Not all artifacts were created equal. Some have artistic, anthropological or historical significance, but often our most valued artifacts are items that are only important to you.
Souvenirs, keepsakes and memorabilia.
Souvenirs are markers. There are mass produced souvenirs like tiny pewter Eiffel Towers or spoons with country flags and tiny illustrations and place names on them. There are bigger souvenirs like T-shirts and hats, velvet paintings and hand carved masks and figurines.
The most common, personal and valuable souvenirs are often photographs that you took yourself – they’re generally not very original – with loved ones standing in front of historical monuments or graduating, getting married, holding a new baby; or simply doing something that is typical and reminiscent of them. People create scrapbooks, photo albums, and Facebook profiles full of these. Most of our vacation photos are not valuable to anyone but us.
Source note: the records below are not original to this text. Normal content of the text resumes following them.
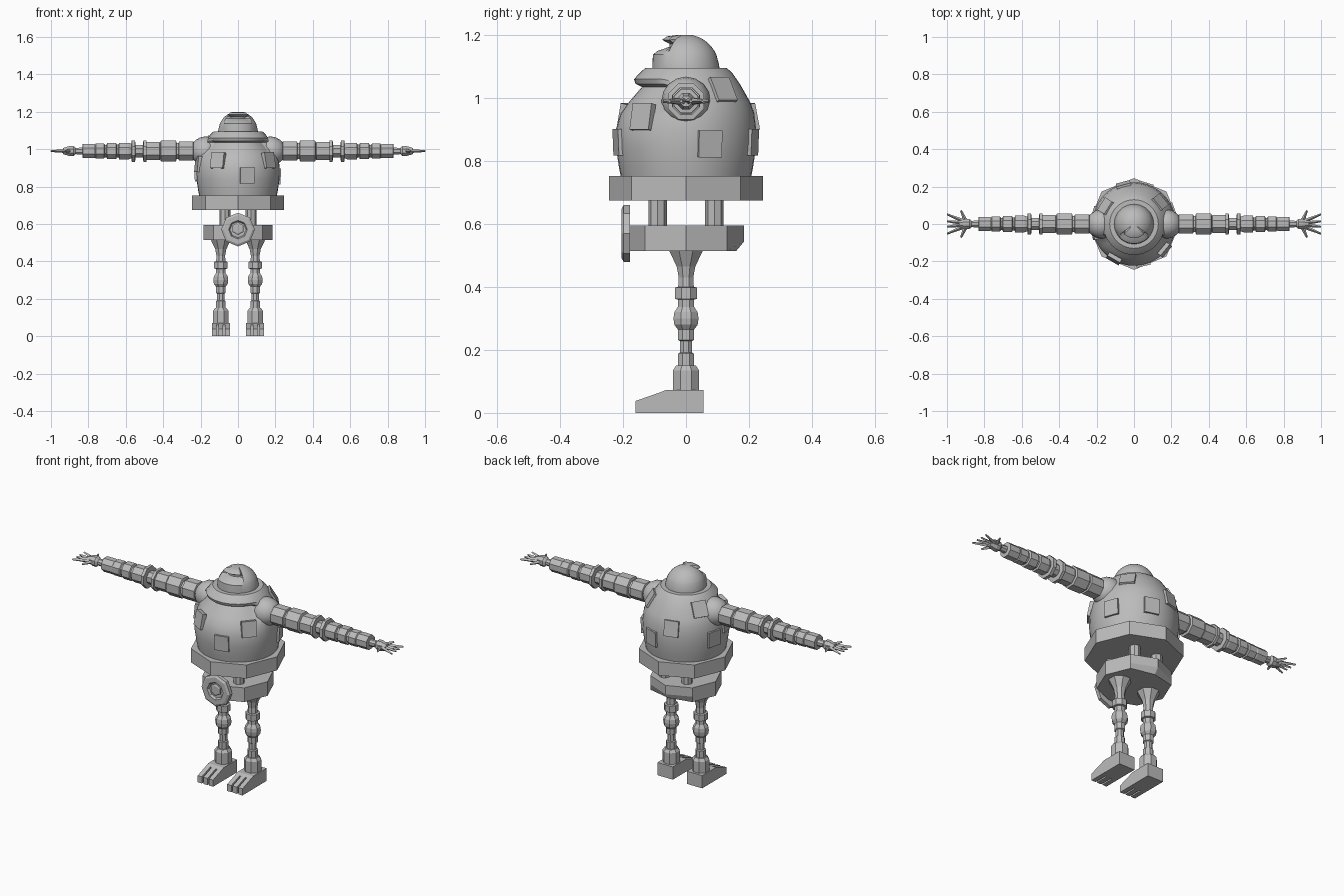
import bpy, bmesh, math
from mathutils import Matrix, Vector

if "Cube" in bpy.data.objects:
    bpy.data.objects.remove(bpy.data.objects["Cube"])

grey = bpy.data.materials.new("plain grey")
grey.diffuse_color = (0.5, 0.5, 0.5, 1)
grey.use_nodes = True
grey.node_tree.nodes["Principled BSDF"].inputs["Base Color"].default_value = grey.diffuse_color


def finish(name, bm, mat=None, smooth=False):
    if mat:
        bmesh.ops.transform(bm, matrix=mat, verts=bm.verts)
    bmesh.ops.remove_doubles(bm, verts=bm.verts, dist=1e-5)
    bmesh.ops.recalc_face_normals(bm, faces=bm.faces)
    me = bpy.data.meshes.new(name)
    bm.to_mesh(me)
    bm.free()
    me.materials.append(grey)
    ob = bpy.data.objects.new(name, me)
    bpy.context.collection.objects.link(ob)
    if smooth:
        bpy.ops.object.select_all(action='DESELECT')
        ob.select_set(True)
        bpy.context.view_layer.objects.active = ob
        bpy.ops.object.shade_smooth_by_angle(angle=math.radians(30))
    return ob


def lathe(name, profile, sides=8, mat=None, turn=0.0, smooth=False, front=None, half=0):
    """Spin (radius, height) points; 'front' replaces the profile within 'half' degrees of -y."""
    bm = bmesh.new()
    rings = []
    for i in range(len(profile)):
        ring = []
        for k in range(sides):
            a = math.tau * k / sides + turn
            off = abs((math.degrees(a) + 90 + 180) % 360 - 180)
            r, z = front[i] if front and off <= half else profile[i]
            ring.append(bm.verts.new((r * math.cos(a), r * math.sin(a), z)))
        rings.append(ring)
    for lo, hi in zip(rings, rings[1:]):
        for k in range(sides):
            n = (k + 1) % sides
            bm.faces.new((lo[k], lo[n], hi[n], hi[k]))
    bm.faces.new(rings[0][::-1])
    bm.faces.new(rings[-1])
    return finish(name, bm, mat, smooth)


def spike(name, a, b, r1, r2, sides=4):
    a, b = Vector(a), Vector(b)
    bm = bmesh.new()
    bmesh.ops.create_cone(bm, cap_ends=True, segments=sides, radius1=r1, radius2=r2, depth=(b - a).length)
    rot = (b - a).to_track_quat('Z', 'Y').to_matrix().to_4x4()
    return finish(name, bm, Matrix.Translation((a + b) / 2) @ rot)


def extrude_x(name, outline, x0, x1):
    bm = bmesh.new()
    f = bm.faces.new([bm.verts.new((x0, y, z)) for y, z in outline])
    ext = bmesh.ops.extrude_face_region(bm, geom=[f])["geom"]
    bmesh.ops.translate(bm, verts=[v for v in ext if isinstance(v, bmesh.types.BMVert)], vec=(x1 - x0, 0, 0))
    return finish(name, bm)


# egg-shaped body with a recess below a brow ledge at the front
body = [(.205, .74), (.213, .78), (.222, .84), (.223, .90), (.217, .95), (.205, .985),
        (.177, 1.035), (.174, 1.04), (.164, 1.055), (.147, 1.08), (.13, 1.095)]
body_front = body[:4] + [(.208, .95), (.183, .985), (.14, 1.035), (.16, 1.045),
                         (.165, 1.06), (.147, 1.08), (.13, 1.095)]
lathe("body", body, 40, smooth=True, front=body_front, half=68)

# domed head with visor recess
dome_z = [1.09, 1.105, 1.138, 1.15, 1.165, 1.175, 1.186, 1.193, 1.2]
dome = [(math.sqrt(max(.11 ** 2 - (z - 1.092) ** 2, .0004)) * .965, z) for z in dome_z]
visor = [(.107, 1.09), (.107, 1.105), (.105, 1.138), (.09, 1.15), (.052, 1.163),
         (.052, 1.172), (.076, 1.185), (.06, 1.196), (.03, 1.2)]
lathe("head", dome, 40, smooth=True, front=visor, half=46)


# armour plates lying on the body: (azimuth in degrees, height)
def radius_at(z):
    for (r0, z0), (r1, z1) in zip(body, body[1:]):
        if z0 <= z <= z1:
            return r0 + (r1 - r0) * (z - z0) / (z1 - z0)


for az, z in [(-120, .94), (-40, .94), (-77, .86), (20, .855), (40, 1.025), (73, .86),
              (105, .94), (148, 1.03), (165, .87), (-168, .92)]:
    r = radius_at(z)
    tilt = math.atan2(radius_at(z - .03) - radius_at(z + .03), .06)
    bm = bmesh.new()
    bmesh.ops.create_cube(bm, size=1)
    bmesh.ops.scale(bm, vec=(.022, .078, .085), verts=bm.verts)
    finish("armour_plate", bm, Matrix.Rotation(math.radians(az), 4, 'Z')
           @ Matrix.Translation((r - .004, 0, z)) @ Matrix.Rotation(-tilt, 4, 'Y'))

# waist ring, posts and hip block
lathe("waist_ring", [(.245, .675), (.245, .752)])
for sx in (-1, 1):
    for sy in (-1, 1):
        lathe("waist_post", [(.029, .58), (.029, .69)], 8, Matrix.Translation((sx * .07, sy * .09, 0)))
hip = lathe("hip_block", [(.185, .515), (.185, .545), (.185, .595)])
for v in hip.data.vertices:
    if v.co.y > .18 and v.co.z < .53:
        v.co.y = .16

# belt buckle: octagonal plate with a recessed hexagon
lathe("buckle", [(.09, .178), (.09, .198), (.078, .205), (.05, .205), (.043, .192)], 8,
      Matrix.Translation((0, 0, .57)) @ Matrix.Rotation(math.pi / 2, 4, 'X'))
lathe("buckle_hexagon", [(.034, .18), (.034, .201), (.026, .205)], 6,
      Matrix.Translation((0, 0, .575)) @ Matrix.Rotation(math.pi / 2, 4, 'X'), math.pi / 6)

leg = [(.045, .07), (.045, .135), (.034, .15), (.027, .15), (.027, .188), (.021, .192), (.021, .228),
       (.028, .232), (.028, .265), (.04, .28), (.043, .30), (.04, .32), (.028, .337), (.028, .36),
       (.038, .362), (.038, .398), (.027, .40), (.025, .43), (.032, .465), (.058, .516)]
arm = [(.05, .20), (.042, .235), (.056, .24), (.056, .315), (.047, .318), (.047, .328), (.06, .332),
       (.06, .412), (.048, .416), (.052, .42), (.052, .488), (.062, .49), (.062, .506), (.036, .508),
       (.036, .548), (.062, .55), (.062, .568), (.042, .57), (.048, .585), (.048, .635), (.038, .638),
       (.038, .648), (.047, .652), (.047, .70), (.036, .703), (.036, .712), (.043, .716), (.043, .76),
       (.038, .764), (.041, .77), (.041, .83), (.02, .832), (.018, .875)]
ball = [(.078 * math.cos(math.radians(t)), .175 + .078 * math.sin(math.radians(t)))
        for t in (-40, -15, 0, 20, 40, 55, 65)]
foot = [(.055, 0), (-.085, 0), (-.085, .064), (-.065, .072), (.055, .072)]
toe = [(-.08, 0), (-.16, 0), (-.16, .038), (-.08, .066)]

for s in (-1, 1):
    # legs and feet
    lathe("leg", leg, 8, Matrix.Translation((s * .092, 0, 0)), math.pi / 8)
    extrude_x("foot", foot, s * .092 - .048, s * .092 + .048)
    for k in (-1, 0, 1):
        c = s * .092 + k * .035
        extrude_x("toe", toe, c - .013, c + .013)
    # shoulders and arms
    out = Matrix.Translation((0, 0, .99)) @ Matrix.Rotation(s * math.pi / 2, 4, 'Y')
    lathe("shoulder", ball, 16, out, smooth=True)
    lathe("arm", arm, 8, out, math.pi / 8)
    # hands with spread fingers
    lathe("palm", [(.016, .865), (.029, .88), (.029, .90), (.018, .935)], 8, out, math.pi / 8)
    for x, y in [(1.0, .052), (1.0, 0.015), (1.0, -.015), (1.0, -.052), (.925, .072), (.925, -.072)]:
        spike("finger", (s * .90, y * .2, .99), (s * x, y, .99), .012, .005)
If you are a professional or dedicated amateur photographer, you may take vacation photos of exceptional beauty or intrigue that may end up getting published in professional venues, being sold in art shows; or just hanging on the living room walls of friends or relatives. Some photos of significant events or celebrities even have historical significance.
More importantly, all the photos that you deem worthy of keeping or mounting are meaningful to you. They commemorate a moment in time, often a joyous one. When you look at them, they stir those memories and bring those feelings back to the surface, however fleetingly. They help you remember the faces of friends or loved ones who have died or who you haven’t seen in a long time.
Souvenirs can be almost anything – a pebble or seashell, a pack of matches or a pen with a hotel logo. You may not even have intended them as souvenirs when you picked them up, but as the longer they survive, the more likely they are to gain significance. A cheap plastic hairclip that your mother gave you, can be modified over the course of time. The type of plastic becomes celebrated as “French ivory,” the person who gave it to you passes away, and before you know it, it has become an artifact of considerable personal import.
Time can turn sows’ ears into silk purses. And conversely, it can steal the meaning or importance from objects that once meant something. If you collect a hundred items over the course of twenty years, all but a few of them will lose significance by the end of that time.
Who among us hasn’t at some point asked themselves, “Why was I keeping that?”
Other times, you’ll know full well why you kept it, but find that those reasons have become less important. If you keep ten souvenirs from an old job, or ten paintings you were once proud of having created, or ten craft items that your children made while they were in school, you’ll find yourself winnowing down that collection. It just takes one item to perform the function you require of it (like jogging your memory or reigniting your sense of pride). So you end up keeping only the most durable, or the most special of those items, and all the rest get reluctantly thrown away or sold, passed along or donated.
Very few items have an intrinsic value that translates to cash in pocket. If you own an original Fabergé egg, chances are the sentimental value will be secondary to the investment value. You may love it because it’s beautiful, but its financial value is always the most important consideration. A Fabergé egg may be a keepsake – and is certainly an artifact – but is probably one that has its own shrine and should be ethically donated to a museum.
I have a collection of ticket stubs from concerts I attended. Other popular music lovers may be quite intrigued by my collection, but no-one is likely to pay me for them.
In a world that is growing increasingly virtual and transient, people tend to collect fewer artifacts – which makes the ones that are saved all the more significant and valuable. Once they're gone, it's incredibly difficult, if not impossible, to get them back.